Supplied data:
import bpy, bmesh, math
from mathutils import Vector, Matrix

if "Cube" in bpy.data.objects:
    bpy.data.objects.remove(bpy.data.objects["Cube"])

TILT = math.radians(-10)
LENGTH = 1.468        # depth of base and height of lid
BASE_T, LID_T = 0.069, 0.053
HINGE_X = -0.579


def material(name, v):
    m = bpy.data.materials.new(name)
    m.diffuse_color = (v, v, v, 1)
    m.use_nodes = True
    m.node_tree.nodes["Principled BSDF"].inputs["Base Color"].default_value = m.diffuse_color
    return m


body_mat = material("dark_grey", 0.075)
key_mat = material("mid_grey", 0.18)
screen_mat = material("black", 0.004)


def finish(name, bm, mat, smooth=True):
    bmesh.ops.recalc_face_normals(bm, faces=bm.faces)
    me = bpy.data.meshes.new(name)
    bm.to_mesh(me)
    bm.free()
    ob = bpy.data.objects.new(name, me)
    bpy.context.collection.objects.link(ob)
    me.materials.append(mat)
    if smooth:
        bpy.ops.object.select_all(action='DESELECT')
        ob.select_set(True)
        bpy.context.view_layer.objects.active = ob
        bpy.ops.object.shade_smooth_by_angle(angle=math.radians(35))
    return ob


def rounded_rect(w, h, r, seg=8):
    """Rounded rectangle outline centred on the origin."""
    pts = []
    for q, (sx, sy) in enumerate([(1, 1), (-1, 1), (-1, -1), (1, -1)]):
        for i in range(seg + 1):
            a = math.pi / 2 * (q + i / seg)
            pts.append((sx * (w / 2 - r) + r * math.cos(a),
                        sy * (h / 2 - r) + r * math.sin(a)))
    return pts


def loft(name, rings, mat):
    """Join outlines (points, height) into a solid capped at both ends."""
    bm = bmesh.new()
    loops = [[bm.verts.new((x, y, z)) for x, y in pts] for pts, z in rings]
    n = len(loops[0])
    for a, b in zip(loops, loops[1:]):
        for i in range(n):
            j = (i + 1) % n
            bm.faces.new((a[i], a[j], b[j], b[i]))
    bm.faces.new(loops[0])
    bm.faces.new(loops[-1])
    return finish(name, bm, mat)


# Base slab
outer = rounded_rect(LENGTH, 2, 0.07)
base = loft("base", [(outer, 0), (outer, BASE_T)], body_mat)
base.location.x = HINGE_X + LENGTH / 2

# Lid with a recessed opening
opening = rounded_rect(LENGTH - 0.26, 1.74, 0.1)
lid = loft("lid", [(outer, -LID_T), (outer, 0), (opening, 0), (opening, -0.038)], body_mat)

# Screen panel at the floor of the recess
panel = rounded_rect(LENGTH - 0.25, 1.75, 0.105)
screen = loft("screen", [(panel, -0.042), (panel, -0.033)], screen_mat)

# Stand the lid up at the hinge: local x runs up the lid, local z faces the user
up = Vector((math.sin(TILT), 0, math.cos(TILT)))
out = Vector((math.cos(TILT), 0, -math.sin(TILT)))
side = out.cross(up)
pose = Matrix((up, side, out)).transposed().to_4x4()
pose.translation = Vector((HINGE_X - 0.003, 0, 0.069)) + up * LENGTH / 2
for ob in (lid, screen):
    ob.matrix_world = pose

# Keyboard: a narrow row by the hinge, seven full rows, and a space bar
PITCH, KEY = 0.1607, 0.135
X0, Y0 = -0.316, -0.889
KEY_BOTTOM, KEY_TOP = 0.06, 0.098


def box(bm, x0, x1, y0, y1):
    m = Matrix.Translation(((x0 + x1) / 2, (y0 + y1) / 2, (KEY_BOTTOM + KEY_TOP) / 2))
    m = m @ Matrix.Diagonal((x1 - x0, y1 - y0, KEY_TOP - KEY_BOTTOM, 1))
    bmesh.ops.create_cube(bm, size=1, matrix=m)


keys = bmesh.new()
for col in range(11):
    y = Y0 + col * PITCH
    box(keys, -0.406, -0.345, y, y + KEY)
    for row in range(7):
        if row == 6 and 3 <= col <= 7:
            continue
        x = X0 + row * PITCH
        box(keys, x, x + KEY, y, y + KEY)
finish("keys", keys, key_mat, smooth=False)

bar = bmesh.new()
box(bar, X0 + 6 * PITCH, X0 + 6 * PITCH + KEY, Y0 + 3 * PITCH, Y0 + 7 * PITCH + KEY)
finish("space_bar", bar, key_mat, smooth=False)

Exercise aim:
Output exactly the lines between the one containing "opening = rounded_rect(LENGTH" and the final line above, both inclusive.

Solution:
opening = rounded_rect(LENGTH - 0.26, 1.74, 0.1)
lid = loft("lid", [(outer, -LID_T), (outer, 0), (opening, 0), (opening, -0.038)], body_mat)

# Screen panel at the floor of the recess
panel = rounded_rect(LENGTH - 0.25, 1.75, 0.105)
screen = loft("screen", [(panel, -0.042), (panel, -0.033)], screen_mat)

# Stand the lid up at the hinge: local x runs up the lid, local z faces the user
up = Vector((math.sin(TILT), 0, math.cos(TILT)))
out = Vector((math.cos(TILT), 0, -math.sin(TILT)))
side = out.cross(up)
pose = Matrix((up, side, out)).transposed().to_4x4()
pose.translation = Vector((HINGE_X - 0.003, 0, 0.069)) + up * LENGTH / 2
for ob in (lid, screen):
    ob.matrix_world = pose

# Keyboard: a narrow row by the hinge, seven full rows, and a space bar
PITCH, KEY = 0.1607, 0.135
X0, Y0 = -0.316, -0.889
KEY_BOTTOM, KEY_TOP = 0.06, 0.098


def box(bm, x0, x1, y0, y1):
    m = Matrix.Translation(((x0 + x1) / 2, (y0 + y1) / 2, (KEY_BOTTOM + KEY_TOP) / 2))
    m = m @ Matrix.Diagonal((x1 - x0, y1 - y0, KEY_TOP - KEY_BOTTOM, 1))
    bmesh.ops.create_cube(bm, size=1, matrix=m)


keys = bmesh.new()
for col in range(11):
    y = Y0 + col * PITCH
    box(keys, -0.406, -0.345, y, y + KEY)
    for row in range(7):
        if row == 6 and 3 <= col <= 7:
            continue
        x = X0 + row * PITCH
        box(keys, x, x + KEY, y, y + KEY)
finish("keys", keys, key_mat, smooth=False)

bar = bmesh.new()
box(bar, X0 + 6 * PITCH, X0 + 6 * PITCH + KEY, Y0 + 3 * PITCH, Y0 + 7 * PITCH + KEY)
finish("space_bar", bar, key_mat, smooth=False)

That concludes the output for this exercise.